Why do you blog. Sometimes for the simple comfort of knowing you are not alone. This time the case in point is Japan. I can't remember when I last saw anyone come out and say it straight as Richard Katz is doing here. His reasoning is fairly sound, the NPL problem is still there, structural reform has not gone as far as some claim, and the banking situation only seems sounder because all the speculation about recovery has seen the value of equities rise, and this of course has boosted the value of bank reserves. But I am convinced for another reason which Katz doesn't mention (in fact in the course of two books he manages to mention that Japan has a demographic problem about twice). This is why I'm convinced even his ten year horizon could be way too optimistic. Without a change in mentality towards immigration Japan is unlikely to go anywhere particularly attractive, and this change is the one I definitey don't see coming.

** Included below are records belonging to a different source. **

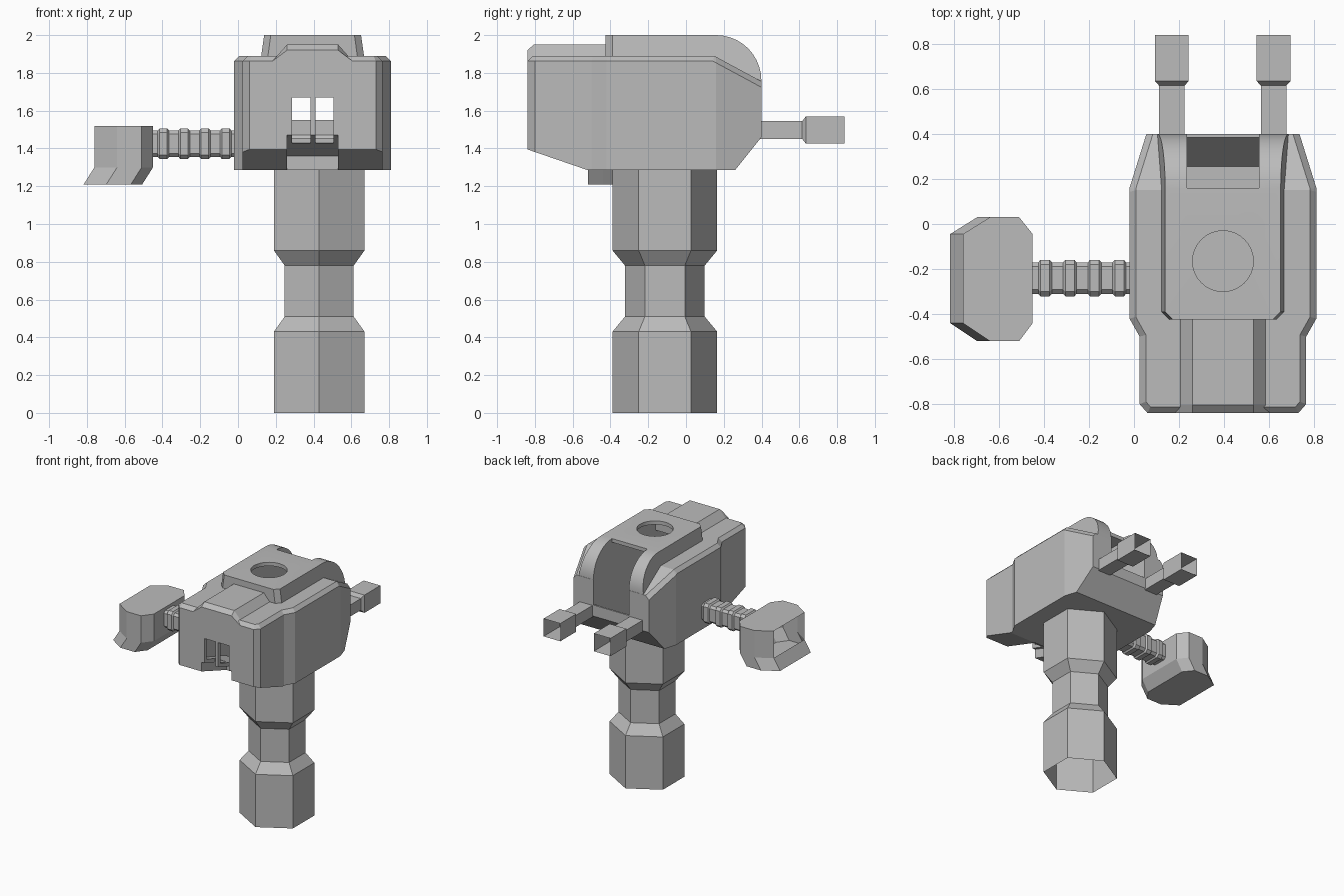
import bpy, bmesh, math
from mathutils import Vector

if "Cube" in bpy.data.objects:
    bpy.data.objects.remove(bpy.data.objects["Cube"])

grey = bpy.data.materials.new("plain_grey")
grey.use_nodes = True
GREY = (0.5, 0.5, 0.5, 1)
grey.diffuse_color = GREY
grey.node_tree.nodes["Principled BSDF"].inputs["Base Color"].default_value = GREY
CX = 0.395  # centre line of the hull


def finish(bm, name):
    bmesh.ops.recalc_face_normals(bm, faces=bm.faces)
    mesh = bpy.data.meshes.new(name)
    bm.to_mesh(mesh)
    bm.free()
    mesh.materials.append(grey)
    obj = bpy.data.objects.new(name, mesh)
    bpy.context.collection.objects.link(obj)
    return obj


def loft(rings, cap_start=True, cap_end=True):
    """Join a list of closed point rings into a skin."""
    bm = bmesh.new()
    rows = [[bm.verts.new(p) for p in ring] for ring in rings]
    n = len(rows[0])
    for a, b in zip(rows, rows[1:]):
        for i in range(n):
            j = (i + 1) % n
            bm.faces.new((a[i], a[j], b[j], b[i]))
    if cap_start:
        bm.faces.new(rows[0])
    if cap_end:
        bm.faces.new(rows[-1])
    bmesh.ops.recalc_face_normals(bm, faces=bm.faces)
    return bm


def side_prism(profile, x0, x1):
    return loft([[(x, y, z) for y, z in profile] for x in (x0, x1)])


def cut(obj, cutter_bm):
    cutter = finish(cutter_bm, "cutter")
    cutter.hide_render = True
    mod = obj.modifiers.new("cut", 'BOOLEAN')
    mod.operation = 'DIFFERENCE'
    mod.solver = 'EXACT'
    mod.object = cutter
    bpy.context.view_layer.objects.active = obj
    bpy.ops.object.modifier_apply(modifier=mod.name)
    bpy.data.objects.remove(cutter)


def slice_off(bm, point, normal):
    bmesh.ops.bisect_plane(bm, geom=bm.verts[:] + bm.edges[:] + bm.faces[:],
                           plane_co=point, plane_no=Vector(normal).normalized(),
                           clear_outer=True)
    bmesh.ops.holes_fill(bm, edges=[e for e in bm.edges if e.is_boundary], sides=0)
    bmesh.ops.recalc_face_normals(bm, faces=bm.faces)


# Hull: plan outline raised, then sloped and chamfered
half = [(0.335, -0.84), (0.37, -0.8), (0.37, -0.5), (0.415, -0.42),
        (0.415, 0.16), (0.34, 0.4)]
plan = [(CX + w, y) for w, y in half] + [(CX - w, y) for w, y in reversed(half)]
bm = loft([[(x, y, z) for x, y in plan] for z in (1.285, 1.89)])
slice_off(bm, (0, -0.84, 1.395), (0, -0.11, -0.32))
slice_off(bm, (0, 0.4, 1.46), (0, 0.175, -0.14))
slice_off(bm, (0, 0.4, 1.755), (0, 0.135, 0.25))
rim = []
for e in bm.edges:
    flat, wall = sorted((f.normal for f in e.link_faces), key=lambda v: -v.z)
    if flat.z > 0.5 and abs(wall.z) < 0.1 and wall.y < 0.8:
        rim.append(e)
bmesh.ops.bevel(bm, geom=rim, offset=0.028, segments=1, profile=0.5, affect='EDGES')
hull = finish(bm, "hull")

# Rounded hood with sloping sides
arc = [(0.159 + 0.24 * math.sin(a), 1.76 + 0.24 * math.cos(a))
       for a in (math.radians(9 * i) for i in range(11))]
hood_side = [(-0.425, 1.8), (-0.425, 2.0)] + arc + [(0.399, 1.6)]
bm = loft([[(CX + s * (0.272 - 0.14 * (z - 1.89)), y, z) for y, z in hood_side]
           for s in (-1, 1)])
corners = [e for e in bm.edges
           if all(v.co.y < -0.4 for v in e.verts)
           and abs(e.verts[0].co.z - e.verts[1].co.z) > 0.1]
bmesh.ops.bevel(bm, geom=corners, offset=0.035, segments=1, profile=0.5, affect='EDGES')
hood = finish(bm, "hood")

# Hollow interior with the rear slot, shared by hull and hood
inside = [(-0.81, 1.49), (-0.5, 1.39), (-0.48, 1.3), (0.255, 1.3), (0.385, 1.47),
          (0.385, 1.55), (0.6, 1.55), (0.6, 2.2), (0.16, 2.2), (0.16, 1.97),
          (-0.4, 1.97), (-0.4, 1.855), (-0.81, 1.855)]
for part in (hull, hood):
    cut(part, side_prism(inside, 0.235, 0.555))

# Round hatch opening in the hood
ring = [(CX + 0.135 * math.cos(t), -0.165 + 0.135 * math.sin(t))
        for t in (math.tau * i / 32 for i in range(32))]
for part in (hull, hood):
    cut(part, loft([[(x, y, z) for x, y in ring] for z in (1.8, 2.2)]))

# Front notch and the two windows
notch = [(-0.9, 1.49), (-0.84, 1.47), (-0.52, 1.36), (-0.52, 1.2), (-0.9, 1.2)]
cut(hull, side_prism(notch, 0.26, 0.53))
window = [(-1, 1.43), (-0.7, 1.43), (-0.7, 1.67), (-1, 1.67)]
for x0, x1 in ((0.285, 0.385), (0.41, 0.505)):
    cut(hull, side_prism(window, x0, x1))

bpy.ops.object.select_all(action='DESELECT')
hood.select_set(True)
bpy.context.view_layer.objects.active = hood
bpy.ops.object.shade_smooth_by_angle(angle=math.radians(20))

# Raised ridge along the front roof
def ridge_ring(y, top):
    return [(CX + w, y, z) for w, z in
            ((-0.215, 1.86), (-0.135, top), (0.135, top), (0.215, 1.86))]
finish(loft([ridge_ring(-0.84, 1.92), ridge_ring(-0.805, 1.95),
             ridge_ring(-0.4, 1.95)]), "roof_ridge")

# Hexagonal column with a waist, open underneath
def hexagon(r, z):
    return [(0.43 + r * math.sin(i * math.pi / 3),
             -0.112 + r * math.cos(i * math.pi / 3), z) for i in range(6)]
WIDE, WAIST = 0.277, 0.211
finish(loft([hexagon(WIDE, 0), hexagon(WIDE, 0.43), hexagon(WAIST, 0.51),
             hexagon(WAIST, 0.78), hexagon(WIDE, 0.86), hexagon(WIDE, 1.29)],
            cap_start=False), "column")

# Twin rear prongs with open square ends
def prong_ring(x, y, w, h):
    return [(x + sx * w, y, 1.4975 + sz * h)
            for sx, sz in ((-1, -1), (1, -1), (1, 1), (-1, 1))]
for name, x in (("prong_right", 0.168), ("prong_left", 0.62)):
    finish(loft([prong_ring(x, 0.39, 0.057, 0.047), prong_ring(x, 0.615, 0.057, 0.047),
                 prong_ring(x, 0.635, 0.075, 0.0725), prong_ring(x, 0.84, 0.075, 0.0725)],
                cap_end=False), name)

# Ribbed side arm
def arm_ring(x, r):
    c = r * 0.74
    return [(x, -0.24 + y, 1.425 + z) for y, z in
            ((r, c), (c, r), (-c, r), (-r, c), (-r, -c), (-c, -r), (c, -r), (r, -c))]
rings = [arm_ring(-0.47, 0.07)]
for i in range(4):
    x = -0.425 + 0.11 * i
    rings += [arm_ring(x, 0.07), arm_ring(x + 0.01, 0.081),
              arm_ring(x + 0.05, 0.081), arm_ring(x + 0.06, 0.07)]
rings.append(arm_ring(0.0, 0.07))
finish(loft(rings), "side_arm")

# Side pod with a flared foot and an open outer face
pod = [(-0.76, -0.045), (-0.64, 0.03), (-0.51, 0.03), (-0.45, -0.045),
       (-0.45, -0.44), (-0.51, -0.52), (-0.64, -0.52), (-0.76, -0.44)]
bm = loft([[(x - shift, y, z) for x, y in pod]
           for z, shift in ((1.52, 0), (1.3, 0), (1.21, 0.057))])
outer = [f for f in bm.faces if f.normal.x < -0.98]
bmesh.ops.delete(bm, geom=outer, context='FACES')
finish(bm, "side_pod")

Fool me once, shame on you. Fool me twice, shame on me. How about three times? Japan is now experiencing its third cyclical upturn in the last decade. Once again, we hear that "Japan is back". Once again, investors are betting tens of billions of dollars that this recovery will last. Doubtless a skilled market player can get rich in a stock market that doubles and halves every few years. But unfortunately, this time is not different. One reason we know this is that the arguments being handed out today are the same premature declarations of victory handed out in the previous false dawns: that the non-performing loan (NPL) problem is being solved and that companies are rapidly restructuring. One new rationale is that Junichiro Koizumi, the current prime minister, is a reformer.
But Mr Koizumi was at the helm when, not so long ago, alarmists insisted that Japan was about to crash. Indeed, some of today's born-again bulls are yesterday's doom-sayers. There is also a more fundamental reason for scepticism: Japan cannot recover without structural reform. Japan's long-term potential growth is still about 1.25 per cent. This rate cannot be raised without a productivity revolution born of structural reform. Meanwhile, structural defects that depress household income continue, causing a chronic shortfall in private demand. Certainly, some reforms have been made but not enough to restore vibrancy in the near term.
Bulls point out that NPLs declined in the 2002 fiscal year for the first time in six years. Nonetheless, NPLs still remain higher than in any year except one. More importantly, Japan has done little to weed out the non-performing borrowers behind the debt crisis. Bankruptcies are not rising, but falling. Japan continues to keep zombie companies going via government loan guarantees, sub-market interest rates and debt waivers. Among publicly listed companies, 16 per cent of the debt is held by companies that do not earn enough to pay even today's ultra-low interest rates. Another 14 per cent is held by companies that earn just a tiny bit more. To keep these companies afloat, 10 per cent of all loans charge less than 0.5 per cent, up from 5 per cent a few years back.
As for corporate restructuring, there is less than meets the eye. Most of the improvement in financial indicators is due to cost-cutting measures such as wage cuts - which hurt consumer demand - not genuine increases in efficiency. The average return on assets halved in the 1990s to just 3 per cent. The data to June 2003 show no trend recovery in returns, just another cyclical bounce.Company inefficiency is, in turn, the product of weak competitive pressures. Here some trends are moving backwards. Business start-ups and closures are both down. In most industries, the market share of the top three companies is increasing, partly because of the merger and acquisition activity that some mistakenly hail as reform.
Worse yet, most of the good news is limited to Japan's biggest companies. In the 2002 fiscal year, which ended in March, the 1,200 biggest publicly listed companies enjoyed a 38 per cent increase in operating profits. But they produce less than 10 per cent of Japan's economic output. By contrast, the small and medium-sized companies that produce most of Japan's output suffered a 12 per cent drop in both sales and operating profits. Mr Koizumi does seek reform. However, his priority is not the economy. It is destroying the corrupt nexus linking party bosses in the ruling Liberal Democratic party (LDP), state enterprises in construction and elsewhere, and their bureaucratic protectors. He has split anti-reform factions of the LDP and is now ousting Haruho Fujii, the Highway Corporation president, for allegedly cooking the books.
Time will tell whether Mr Koizumi can go on to privatise some of the main state enterprises, such as the Highways Corporation and postal savings. Some of the new allies he made to secure his re-election as party leader oppose these reforms. Even if he succeeds, privatisation alone will have a marginal impact on growth so long as the resulting entities remain virtual monopolies, as when Nippon Telegraph and Telephone (NTT) was privatised in the 1980s. Markets must be open to new competitors. Reform will eventually return Japan to sustained growth of 3 per cent or so. But that will probably take another decade. As for this year, it takes more than a few swallows to make a spring.
Source: Richard Katz, Financial Times